Twenty-two people have held the post of leader. There have been two women, Margaret Beckett and Harriet Harman. They held the post for 70 days and 137 days respectively. Which means in the 38,200 days the post has been in existence, 207 of them have seen a woman in the post. That is 0.6%.
It gets worse. The Labour Party has never elected a woman to the post. Ever. Despite leading the cause of feminism in Parliament when the Tories were still denying women the right to vote, we have remained unable to bestow our trust in a woman. Some have tried to reach the top, but we can’t quite do it.
Until now. In satire.
I am sure I am not the only Labour member to feel uneasy when Conservatives cite Margaret Thatcher’s elevation to the Tory throne. All I can do is point to the elite Tory meeting place, the Carlton Club, which only admitted women to membership four years ago after almost two centuries of existence. Occasionally, I somewhat disingenuously point to Beckett and Harman, the two short-lived interim leaders, whilst my sparring partners perform that all too familiar Tory laugh. “They weren’t elected to it”, they roar. “Come back when you have your own Thatcher.”
I know it is all in vain, for we have not planted our flag in the moral high ground on the matter. We have attempted to climb the mountain of, err, feminism, but the summit is just out of reach, and the Conservatives look down on us with a smug, wispy smile.
That we have been beaten to electing a woman to the leader’s office by a television satire should be ringing alarm bells. We can laugh as Nicola Murray stumbles from crisis to crisis and Malcolm Tucker’s phone bill shrinks as his power diminishes, but it highlights a deep flaw in our Party.
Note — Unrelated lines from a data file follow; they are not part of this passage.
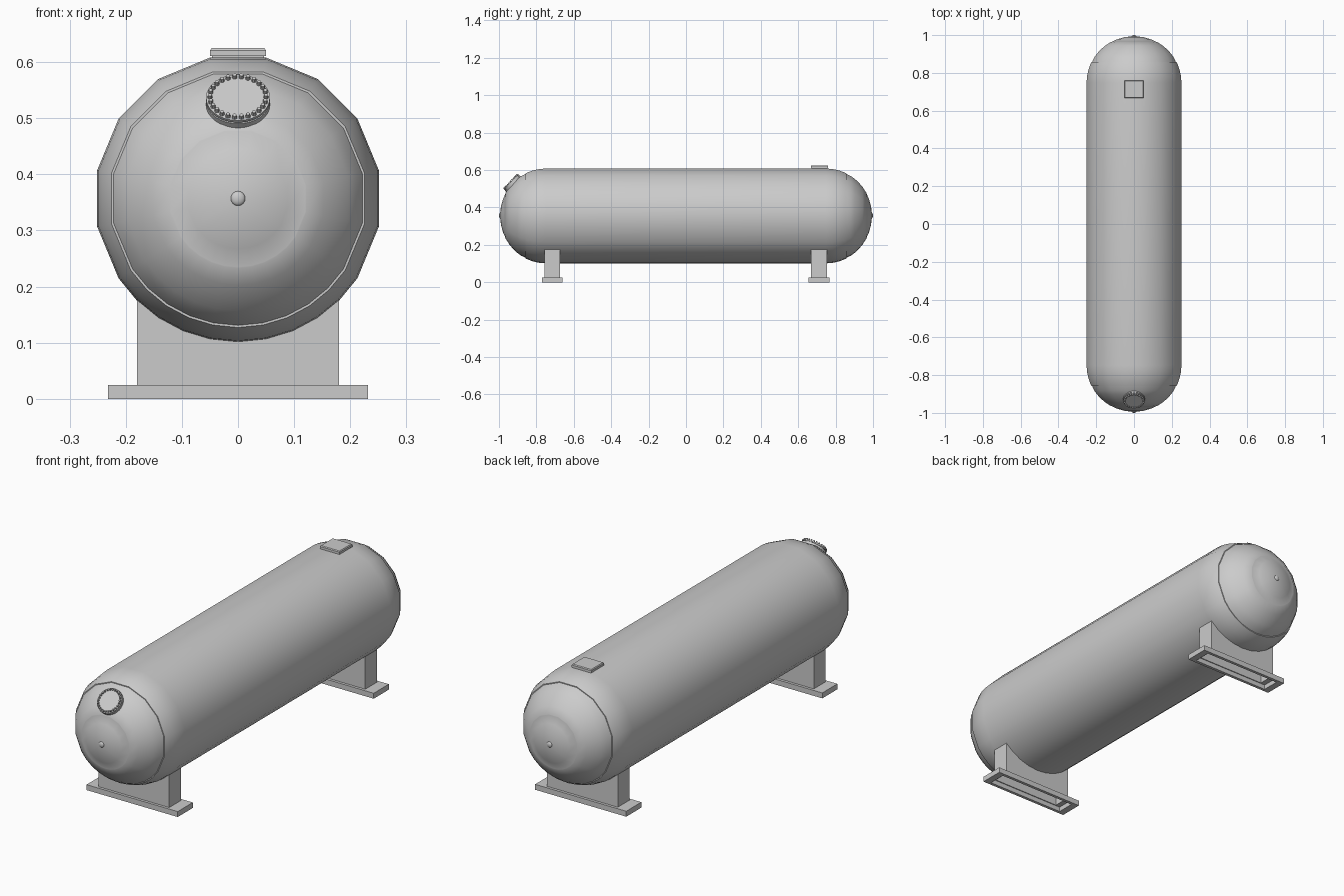
import bpy, bmesh, math
from mathutils import Matrix, Vector

cube = bpy.data.objects.get("Cube")
if cube:
    bpy.data.objects.remove(cube)

AXIS_Z, RADIUS, DOME_Y, DOME_DEPTH = 0.357, 0.256, 0.748, 0.248

grey = bpy.data.materials.new("tank grey")
grey.use_nodes = True
colour = (0.6, 0.6, 0.6, 1)
grey.diffuse_color = colour
grey.node_tree.nodes["Principled BSDF"].inputs["Base Color"].default_value = colour


def finish(name, bm, smooth=None):
    bmesh.ops.recalc_face_normals(bm, faces=bm.faces)
    mesh = bpy.data.meshes.new(name)
    bm.to_mesh(mesh)
    bm.free()
    obj = bpy.data.objects.new(name, mesh)
    bpy.context.collection.objects.link(obj)
    mesh.materials.append(grey)
    if smooth:
        bpy.ops.object.select_all(action="DESELECT")
        obj.select_set(True)
        bpy.context.view_layer.objects.active = obj
        bpy.ops.object.shade_smooth_by_angle(angle=math.radians(smooth))
    return obj


def loft(name, rings, smooth=None):
    """Skin a list of closed rings and cap both ends."""
    bm = bmesh.new()
    loops = [[bm.verts.new(p) for p in ring] for ring in rings]
    n = len(loops[0])
    for a, b in zip(loops, loops[1:]):
        for i in range(n):
            j = (i + 1) % n
            bm.faces.new((a[i], a[j], b[j], b[i]))
    bm.faces.new(loops[0])
    bm.faces.new(loops[-1])
    return finish(name, bm, smooth)


# Tank: coarse upper section, finer belly
steps = [i for i in range(32) if i % 2 or 19 <= i <= 29]
angles = [math.radians(11.25 * i) for i in steps]


def tank_ring(r, y):
    return [(r * math.cos(a), y, AXIS_Z + r * math.sin(a)) for a in angles]


def dome_y(r):
    return DOME_Y + DOME_DEPTH * math.sqrt(max(0, 1 - (r / RADIUS) ** 2))


# Dome profile (radius, y) with small steps at the plate seams
half = [(RADIUS, DOME_Y)]
half += [(RADIUS * math.cos(math.radians(t)), DOME_Y + DOME_DEPTH * math.sin(math.radians(t)))
         for t in (8, 16, 23)]
half += [(0.23, dome_y(0.23)), (0.226, dome_y(0.23))]
half += [(r, dome_y(r) - 0.001) for r in (0.215, 0.2, 0.18, 0.155, 0.124)]
half += [(0.122, dome_y(0.124) - 0.001)]
half += [(r, dome_y(r) - 0.002) for r in (0.09, 0.05, 0.015)]
profile = [(r, -y) for r, y in reversed(half)] + half
loft("tank", [tank_ring(r, y) for r, y in profile], 40)

# Domed plug in the middle of each end
for side, label in ((-1, "front"), (1, "rear")):
    bm = bmesh.new()
    bmesh.ops.create_uvsphere(bm, u_segments=16, v_segments=8, radius=0.013)
    bmesh.ops.scale(bm, vec=(1, 0.5, 1), verts=bm.verts)
    bmesh.ops.translate(bm, vec=(0, side * 0.9935, AXIS_Z), verts=bm.verts)
    finish(label + "_end_plug", bm, 60)


def rectangle(hx, hy, z, y):
    return [(sx * hx, y + sy * hy, z) for sx, sy in ((-1, -1), (1, -1), (1, 1), (-1, 1))]


# Saddles: hollow upright on a wider foot frame
saddle = [(0.175, 0.037, 0.16), (0.175, 0.037, 0.022), (0.2, 0.041, 0.022), (0.2, 0.041, 0),
          (0.232, 0.055, 0), (0.232, 0.055, 0.025), (0.18, 0.0425, 0.025), (0.18, 0.0425, 0.178)]
for y, label in ((-0.715, "front"), (0.711, "rear")):
    loft(label + "_saddle", [rectangle(hx, hy, z, y) for hx, hy, z in saddle])

# Square top hatch with a chamfered lid
hatch = [(0.046, 0.042, 0.59), (0.046, 0.042, 0.611), (0.05, 0.046, 0.611),
         (0.05, 0.046, 0.621), (0.047, 0.043, 0.625)]
loft("top_hatch", [rectangle(hx, hy, z, 0.714) for hx, hy, z in hatch])

# Round manhole on the front dome, tilted with the surface
normal = Vector((0, -0.72, 0.69)).normalized()
place = (Matrix.Translation(Vector((0, -DOME_Y, AXIS_Z)) + normal * 0.25)
         @ normal.to_track_quat("Z", "Y").to_matrix().to_4x4())


def circle(r, z, n=32):
    return [place @ Vector((r * math.cos(math.tau * i / n), r * math.sin(math.tau * i / n), z))
            for i in range(n)]


loft("manhole_flange", [circle(0.057, -0.02), circle(0.057, 0.002), circle(0.053, 0.002),
                        circle(0.053, 0.005), circle(0.057, 0.005), circle(0.057, 0.010)], 35)

# Ring of bolts
bm = bmesh.new()
for i in range(26):
    turn = Matrix.Rotation(math.tau * i / 26, 4, "Z")
    bmesh.ops.create_cone(bm, cap_ends=True, segments=8, radius1=0.0048, radius2=0.0035, depth=0.008,
                          matrix=place @ turn @ Matrix.Translation((0.05, 0, 0.013)))
finish("manhole_bolts", bm, 35)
All women shortlists have been a short-term fix that has elected many talented women to Parliament, many of whom are rightly touted as future leaders, but we have yet to take the final leap.
I usually feel uncomfortable pontificating on matters of feminism, and I have very little right to do so. But I hope every woman in the Labour Party considers standing for parliament, and does not see our embarrassing failure to elect a woman to the highest post in the labour movement in the past as a sign that it will not happen in the future, because it will, sooner rather than later.